Records from a dataset:

[Start of Attachment]

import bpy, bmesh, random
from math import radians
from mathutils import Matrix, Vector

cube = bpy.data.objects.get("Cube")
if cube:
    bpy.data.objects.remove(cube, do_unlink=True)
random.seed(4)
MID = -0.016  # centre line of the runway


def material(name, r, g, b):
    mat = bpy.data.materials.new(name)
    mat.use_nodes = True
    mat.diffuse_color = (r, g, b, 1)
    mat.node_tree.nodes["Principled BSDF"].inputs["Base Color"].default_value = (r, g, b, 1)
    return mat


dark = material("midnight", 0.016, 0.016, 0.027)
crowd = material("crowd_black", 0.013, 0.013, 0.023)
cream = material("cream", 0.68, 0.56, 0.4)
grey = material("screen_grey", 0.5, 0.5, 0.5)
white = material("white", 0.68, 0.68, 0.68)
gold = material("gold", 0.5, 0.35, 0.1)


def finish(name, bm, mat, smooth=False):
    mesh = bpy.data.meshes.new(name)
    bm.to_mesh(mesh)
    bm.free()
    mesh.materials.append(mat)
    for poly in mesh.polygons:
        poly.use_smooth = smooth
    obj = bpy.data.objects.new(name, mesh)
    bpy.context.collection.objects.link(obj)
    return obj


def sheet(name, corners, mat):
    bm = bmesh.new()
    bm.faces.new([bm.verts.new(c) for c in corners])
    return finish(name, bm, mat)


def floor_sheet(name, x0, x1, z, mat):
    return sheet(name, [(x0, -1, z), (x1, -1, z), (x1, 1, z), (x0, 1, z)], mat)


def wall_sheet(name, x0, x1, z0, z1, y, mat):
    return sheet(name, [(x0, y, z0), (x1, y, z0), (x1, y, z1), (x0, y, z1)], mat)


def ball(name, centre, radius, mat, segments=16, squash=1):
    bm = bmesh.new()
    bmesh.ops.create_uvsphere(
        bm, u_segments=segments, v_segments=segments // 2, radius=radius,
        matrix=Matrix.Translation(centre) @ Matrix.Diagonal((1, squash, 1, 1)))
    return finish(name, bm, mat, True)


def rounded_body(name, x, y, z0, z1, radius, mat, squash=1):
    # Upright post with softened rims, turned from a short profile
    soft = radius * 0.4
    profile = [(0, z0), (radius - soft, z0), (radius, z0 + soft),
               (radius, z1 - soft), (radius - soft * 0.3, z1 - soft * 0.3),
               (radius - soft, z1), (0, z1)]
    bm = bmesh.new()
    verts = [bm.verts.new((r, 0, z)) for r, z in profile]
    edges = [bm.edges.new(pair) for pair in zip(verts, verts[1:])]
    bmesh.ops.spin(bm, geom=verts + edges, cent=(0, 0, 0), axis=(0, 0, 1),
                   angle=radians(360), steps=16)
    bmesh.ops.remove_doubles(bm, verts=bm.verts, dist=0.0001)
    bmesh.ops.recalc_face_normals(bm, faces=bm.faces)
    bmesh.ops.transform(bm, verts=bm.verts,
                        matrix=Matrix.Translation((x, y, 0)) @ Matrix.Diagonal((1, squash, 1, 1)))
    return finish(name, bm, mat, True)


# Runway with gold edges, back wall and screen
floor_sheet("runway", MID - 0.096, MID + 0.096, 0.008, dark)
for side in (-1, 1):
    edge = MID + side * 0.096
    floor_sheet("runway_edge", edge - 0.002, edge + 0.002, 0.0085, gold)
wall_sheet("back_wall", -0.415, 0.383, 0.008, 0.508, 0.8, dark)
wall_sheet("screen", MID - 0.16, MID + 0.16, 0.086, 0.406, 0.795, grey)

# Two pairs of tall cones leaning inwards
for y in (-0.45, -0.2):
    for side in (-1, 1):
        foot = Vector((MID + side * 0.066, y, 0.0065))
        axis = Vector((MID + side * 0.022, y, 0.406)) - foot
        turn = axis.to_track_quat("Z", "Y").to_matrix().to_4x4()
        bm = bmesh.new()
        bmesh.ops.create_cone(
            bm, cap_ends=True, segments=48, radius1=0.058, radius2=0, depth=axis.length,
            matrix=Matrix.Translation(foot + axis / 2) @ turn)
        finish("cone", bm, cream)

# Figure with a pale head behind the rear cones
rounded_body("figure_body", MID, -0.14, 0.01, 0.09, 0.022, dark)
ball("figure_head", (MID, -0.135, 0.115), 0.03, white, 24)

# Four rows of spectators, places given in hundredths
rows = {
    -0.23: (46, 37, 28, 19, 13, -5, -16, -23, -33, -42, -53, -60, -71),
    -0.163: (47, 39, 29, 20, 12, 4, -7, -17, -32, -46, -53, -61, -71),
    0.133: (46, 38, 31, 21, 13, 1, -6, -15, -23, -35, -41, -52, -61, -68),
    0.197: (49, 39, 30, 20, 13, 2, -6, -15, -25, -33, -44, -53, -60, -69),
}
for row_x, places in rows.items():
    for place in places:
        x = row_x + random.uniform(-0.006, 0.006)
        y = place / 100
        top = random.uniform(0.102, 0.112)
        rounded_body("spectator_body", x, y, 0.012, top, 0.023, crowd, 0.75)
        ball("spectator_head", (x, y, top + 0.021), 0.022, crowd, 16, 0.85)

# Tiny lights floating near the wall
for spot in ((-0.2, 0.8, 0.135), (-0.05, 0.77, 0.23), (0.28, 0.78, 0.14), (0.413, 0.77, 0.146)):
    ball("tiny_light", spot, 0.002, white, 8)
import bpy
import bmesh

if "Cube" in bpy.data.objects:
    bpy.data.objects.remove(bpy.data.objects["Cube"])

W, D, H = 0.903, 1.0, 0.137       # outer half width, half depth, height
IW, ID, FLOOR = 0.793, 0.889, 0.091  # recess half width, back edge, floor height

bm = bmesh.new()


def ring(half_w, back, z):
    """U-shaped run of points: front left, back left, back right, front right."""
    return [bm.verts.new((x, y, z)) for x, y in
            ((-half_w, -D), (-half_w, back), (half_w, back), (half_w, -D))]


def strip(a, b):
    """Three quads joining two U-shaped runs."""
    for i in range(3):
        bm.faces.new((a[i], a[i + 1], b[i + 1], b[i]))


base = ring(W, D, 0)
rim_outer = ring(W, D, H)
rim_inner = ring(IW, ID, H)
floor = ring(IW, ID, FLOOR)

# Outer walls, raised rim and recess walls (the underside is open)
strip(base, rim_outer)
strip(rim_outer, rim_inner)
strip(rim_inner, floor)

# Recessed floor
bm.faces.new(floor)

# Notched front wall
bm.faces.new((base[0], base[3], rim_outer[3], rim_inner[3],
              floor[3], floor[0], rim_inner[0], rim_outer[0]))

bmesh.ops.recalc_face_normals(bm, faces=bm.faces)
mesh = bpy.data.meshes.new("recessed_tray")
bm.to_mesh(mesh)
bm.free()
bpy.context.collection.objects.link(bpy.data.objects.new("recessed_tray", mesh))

[End of Attachment]

» **Work to complete**: Where a line of the records includes "faces", copy it.

» **Exercise answer**:
    bm.faces.new([bm.verts.new(c) for c in corners])
    bmesh.ops.recalc_face_normals(bm, faces=bm.faces)
        bm.faces.new((a[i], a[i + 1], b[i + 1], b[i]))
bm.faces.new(floor)
bm.faces.new((base[0], base[3], rim_outer[3], rim_inner[3],
bmesh.ops.recalc_face_normals(bm, faces=bm.faces)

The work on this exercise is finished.